When doing your own experiments try out a wide variety of marks. There are a couple things to keep in mind here: firstly, try not to apply masking fluid too thickly. Even very thinly applied masking fluid will work just fine! The thicker it is, the longer it can take to dry, and also increases the likelihood of it bonding too much with the paper. Secondly be quick; masking fluid dries very quickly. If it dries onto your brush it can clump, causing messes when you try to paint with it, and clog up your brush. Also, you don’t want the masking fluid in your bottle to dry; it can also cause clumps and stringy bits that can make it difficult to get the precision you want.
So, try not to lay it on too thick, and try to paint quickly! if you have to leave it, even for a few seconds, rinse your brush so the latex doesn’t dry onto it. Also, close the cap on your bottle. Seriously, this stuff dries FAST. When you go to add more, re-soap your brush.

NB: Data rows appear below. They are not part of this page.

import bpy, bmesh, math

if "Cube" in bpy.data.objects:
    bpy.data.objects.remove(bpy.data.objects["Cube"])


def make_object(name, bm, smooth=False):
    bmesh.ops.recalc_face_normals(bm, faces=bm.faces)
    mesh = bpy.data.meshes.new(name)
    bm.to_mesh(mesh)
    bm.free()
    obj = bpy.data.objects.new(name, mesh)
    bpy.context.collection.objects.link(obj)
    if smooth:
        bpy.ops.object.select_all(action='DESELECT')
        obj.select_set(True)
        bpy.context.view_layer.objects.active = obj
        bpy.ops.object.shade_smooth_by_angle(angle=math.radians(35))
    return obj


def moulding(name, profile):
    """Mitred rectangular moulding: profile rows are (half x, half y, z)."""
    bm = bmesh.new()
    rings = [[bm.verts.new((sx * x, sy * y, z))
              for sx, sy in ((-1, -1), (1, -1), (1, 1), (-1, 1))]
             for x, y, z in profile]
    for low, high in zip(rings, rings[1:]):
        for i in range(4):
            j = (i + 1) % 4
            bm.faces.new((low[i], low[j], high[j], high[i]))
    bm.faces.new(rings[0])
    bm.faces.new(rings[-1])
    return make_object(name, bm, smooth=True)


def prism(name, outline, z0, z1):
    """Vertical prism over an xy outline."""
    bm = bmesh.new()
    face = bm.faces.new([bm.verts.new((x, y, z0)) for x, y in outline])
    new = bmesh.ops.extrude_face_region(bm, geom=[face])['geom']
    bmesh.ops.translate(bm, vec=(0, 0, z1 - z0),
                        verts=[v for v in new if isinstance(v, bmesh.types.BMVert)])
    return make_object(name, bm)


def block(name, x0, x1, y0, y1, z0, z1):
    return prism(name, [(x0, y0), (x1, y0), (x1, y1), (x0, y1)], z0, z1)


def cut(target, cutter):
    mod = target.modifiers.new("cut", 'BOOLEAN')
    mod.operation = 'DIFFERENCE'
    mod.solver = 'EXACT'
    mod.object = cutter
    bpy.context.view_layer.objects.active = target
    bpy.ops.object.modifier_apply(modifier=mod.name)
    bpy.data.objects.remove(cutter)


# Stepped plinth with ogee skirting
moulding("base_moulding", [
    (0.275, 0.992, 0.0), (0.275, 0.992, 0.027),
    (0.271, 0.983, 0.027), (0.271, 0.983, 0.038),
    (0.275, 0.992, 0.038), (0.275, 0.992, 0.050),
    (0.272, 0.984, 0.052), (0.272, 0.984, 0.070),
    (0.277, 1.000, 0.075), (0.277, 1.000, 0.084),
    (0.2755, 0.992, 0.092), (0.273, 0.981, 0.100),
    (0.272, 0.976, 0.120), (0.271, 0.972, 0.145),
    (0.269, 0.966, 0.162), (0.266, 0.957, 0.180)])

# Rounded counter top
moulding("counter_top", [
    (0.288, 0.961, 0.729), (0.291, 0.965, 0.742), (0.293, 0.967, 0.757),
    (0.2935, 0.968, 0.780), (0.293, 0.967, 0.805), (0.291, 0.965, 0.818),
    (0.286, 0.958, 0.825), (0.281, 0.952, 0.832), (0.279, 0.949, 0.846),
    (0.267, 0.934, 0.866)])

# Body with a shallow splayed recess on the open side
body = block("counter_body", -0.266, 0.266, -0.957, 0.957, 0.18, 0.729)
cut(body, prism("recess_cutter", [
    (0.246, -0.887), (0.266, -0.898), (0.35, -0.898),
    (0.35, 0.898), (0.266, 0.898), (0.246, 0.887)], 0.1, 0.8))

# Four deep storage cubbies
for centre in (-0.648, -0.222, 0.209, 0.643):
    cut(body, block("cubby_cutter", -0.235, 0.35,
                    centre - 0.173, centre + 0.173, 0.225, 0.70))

Good job, me, using colourless masking fluid… makes it difficult to photograph!
Once you’ve done your masking, rinse your brush thoroughly, and promptly. Depending on how well your brush was soaped and how dry the masking fluid got, this might be easier said than done. 😉 Rinsing it under warm water and using lots of soap can help!
Rinse, rinse, rinse…
Now make sure the masking fluid is thoroughly dry before you continue. This shouldn’t take long at all, but if there were any bits where the masking fluid was pretty thick, it might take longer. Try not to touch it too much until you’re sure so you don’t smudge it!
Now you can do all your fun watercolour stuff! Just paint as normal, adding water, doing gradients, etc., and you don’t have to worry about painting around where you painted the masking fluid; it will repel water, keeping the paper bright beneath it! (Just make sure you don’t use the same water you rinsed your masking fluid into to paint with; the latex in the water can dull your pigments or clog your brushes or cause other problems.)
See how the masking fluid repels the water? Awesome!
I decided to add salt because I couldn’t help myself…
It’s fun watching the salt work its magic over time…!
Try not to get impatient, and try not to use any artificial means to dry things faster. A hair dryer might heat up the latex too much, melting it slightly, making it bond or adhere to the paper. Use your best judgement!
Gently wiping off the salt… I’ll do another tutorial on salt textures in the future!
Now that you’re finished painting, and its completely dry, now comes the fun part… removing the masking fluid!
You can do this by using a soft pencil eraser, though I find it easier to use my finger so I have more control. Starting at the edge of the masking fluid, gently rub it in one direction, away from the edges. It will roll up and start to come away from the paper.
Try not to rub too much on the painted surface itself; you might rub away details or spread some pigment around.
You can also grab at the little rolled up bits and pull it away from the paper, but use caution. Remove the masking fluid carefully and slowly, to try and prevent any tearing or ripping of the paper.
Make sure you remove the masking fluid promptly after you’re done painting. The longer it’s left on the paper the higher the chances of it bonding to it, or being difficult to remove. Every masking fluid brand is different, but do try not to leave masking fluid applied overnight if you can!
Once all the masking fluid is removed, you’re done! Bask in the glory that are clean, white spaces!
Now that you’re done, you can paint back over those areas, use some water to soften the edges, or do whatever your heart tells you.
Enjoy your newfound power, but try to use it for good!
If you have any further tips or resources, please share them in the comments so others can see them! Also, show us the results of your experiments, I’d love to see. 🙂
Do you have any other watercolour questions or techniques you’d like to see? I’m going to try and do some more watercolour basics tutorials in the future. Let me know!